(Source material Opens)

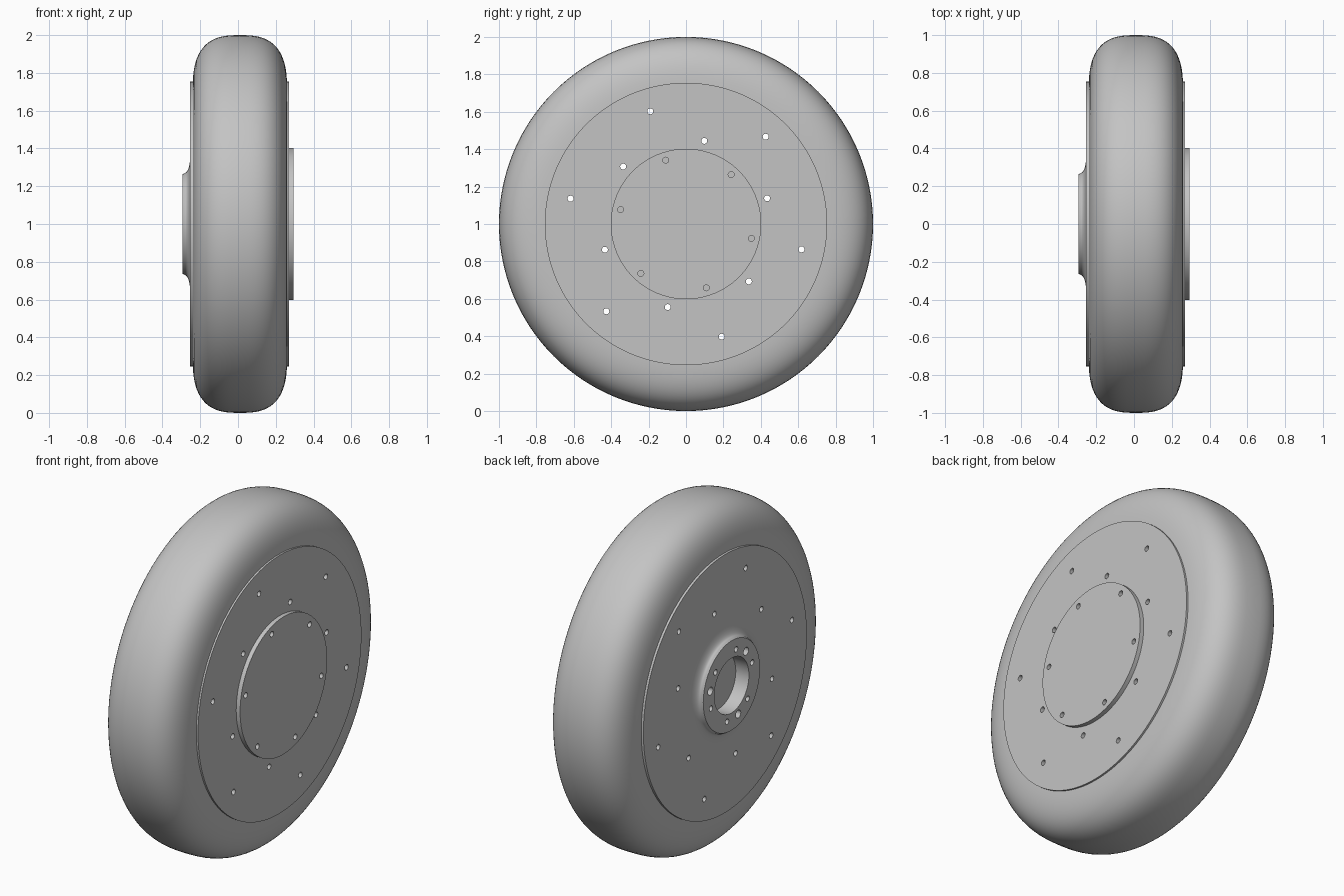
import bpy, bmesh, math
from mathutils import Matrix, Vector

if "Cube" in bpy.data.objects:
    bpy.data.objects.remove(bpy.data.objects["Cube"])

SEG = 128
CENTRE = Vector((0, 0, 1))

grey = bpy.data.materials.new("plain grey")
grey.diffuse_color = (0.55, 0.55, 0.55, 1)
grey.use_nodes = True
grey.node_tree.nodes["Principled BSDF"].inputs["Base Color"].default_value = grey.diffuse_color


def finish(name, bm):
    bmesh.ops.recalc_face_normals(bm, faces=bm.faces)
    mesh = bpy.data.meshes.new(name)
    bm.to_mesh(mesh)
    bm.free()
    mesh.materials.append(grey)
    obj = bpy.data.objects.new(name, mesh)
    bpy.context.collection.objects.link(obj)
    return obj


def lathe(name, profile, closed=False):
    """Revolve (x, radius) points about the wheel axle; open ends are capped."""
    bm = bmesh.new()
    rings = []
    for x, r in profile:
        rings.append([bm.verts.new((x, r * math.cos(t), 1 + r * math.sin(t)))
                      for t in (math.tau * i / SEG for i in range(SEG))])
    pairs = list(zip(rings, rings[1:]))
    if closed:
        pairs.append((rings[-1], rings[0]))
    else:
        bm.faces.new(rings[0])
        bm.faces.new(rings[-1])
    for a, b in pairs:
        for i in range(SEG):
            j = (i + 1) % SEG
            bm.faces.new((a[i], a[j], b[j], b[i]))
    return finish(name, bm)


def drill(target, circles):
    """Cut rings of holes: (count, start angle, ring radius, hole radius, x0, x1)."""
    bm = bmesh.new()
    for count, start, ring, hole, x0, x1 in circles:
        for k in range(count):
            a = math.radians(start) + math.tau * k / count
            pos = CENTRE + Vector(((x0 + x1) / 2, ring * math.cos(a), ring * math.sin(a)))
            bmesh.ops.create_cone(bm, cap_ends=True, segments=20, radius1=hole,
                                  radius2=hole, depth=x1 - x0,
                                  matrix=Matrix.Translation(pos) @ Matrix.Rotation(math.pi / 2, 4, 'Y'))
    cutter = finish("hole_cutter", bm)
    cutter.hide_render = True
    mod = target.modifiers.new("holes", 'BOOLEAN')
    mod.operation = 'DIFFERENCE'
    mod.solver = 'EXACT'
    mod.object = cutter
    select(target)
    bpy.ops.object.modifier_apply(modifier=mod.name)
    bpy.data.objects.remove(cutter)


def select(obj):
    bpy.ops.object.select_all(action='DESELECT')
    obj.select_set(True)
    bpy.context.view_layer.objects.active = obj


# Tyre: rounded shoulder section on straight sidewalls
tyre_profile = [(-0.24, 0.70)]
for i in range(33):
    t = math.pi * i / 32
    c, s = math.cos(t), max(math.sin(t), 0)
    x = 0.01 - 0.25 * math.copysign(abs(c) ** (2 / 2.8), c)
    tyre_profile.append((x, 0.70 + 0.30 * s ** (2 / 2.8)))
tyre_profile[1] = (-0.24, 0.73)
tyre_profile[-1] = (0.26, 0.73)
tyre_profile.append((0.26, 0.70))
tyre = lathe("tyre", tyre_profile, closed=True)

# Wheel disc: blind bore, hub face, concave flare, then the two flat side plates
disc_profile = [(-0.21, 0.16), (-0.295, 0.16), (-0.295, 0.262), (-0.285, 0.268)]
for i in range(9):
    t = math.pi / 2 * i / 8
    disc_profile.append((-0.253 - 0.03 * (1 - math.sin(t)), 0.36 - 0.09 * math.cos(t)))
disc_profile += [(-0.253, 0.755), (0.27, 0.755)]
wheel_disc = lathe("wheel_disc", disc_profile)
drill(wheel_disc, [
    (6, 47.6, 0.632, 0.016, -0.4, 0.4),     # outer through holes
    (6, 17.6, 0.455, 0.016, -0.4, 0.4),     # inner through holes
    (6, 42, 0.20, 0.016, -0.35, -0.235),    # small hub holes
    (3, 12, 0.20, 0.023, -0.35, -0.235),    # large hub holes
])

# Raised round cover on the other side
hub_cap = lathe("hub_cap", [(0.27, 0.402), (0.295, 0.402)])
drill(hub_cap, [(6, 47.6, 0.358, 0.016, 0.2, 0.4)])

for part in (tyre, wheel_disc, hub_cap):
    select(part)
    bpy.ops.object.shade_smooth_by_angle(angle=math.radians(30))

(Source material Closes)

[Exercise requirements] Filter the entries down to the lines holding the string "count". Copy each of those lines.

[Solution to the problem]
    """Cut rings of holes: (count, start angle, ring radius, hole radius, x0, x1)."""
    for count, start, ring, hole, x0, x1 in circles:
        for k in range(count):
            a = math.radians(start) + math.tau * k / count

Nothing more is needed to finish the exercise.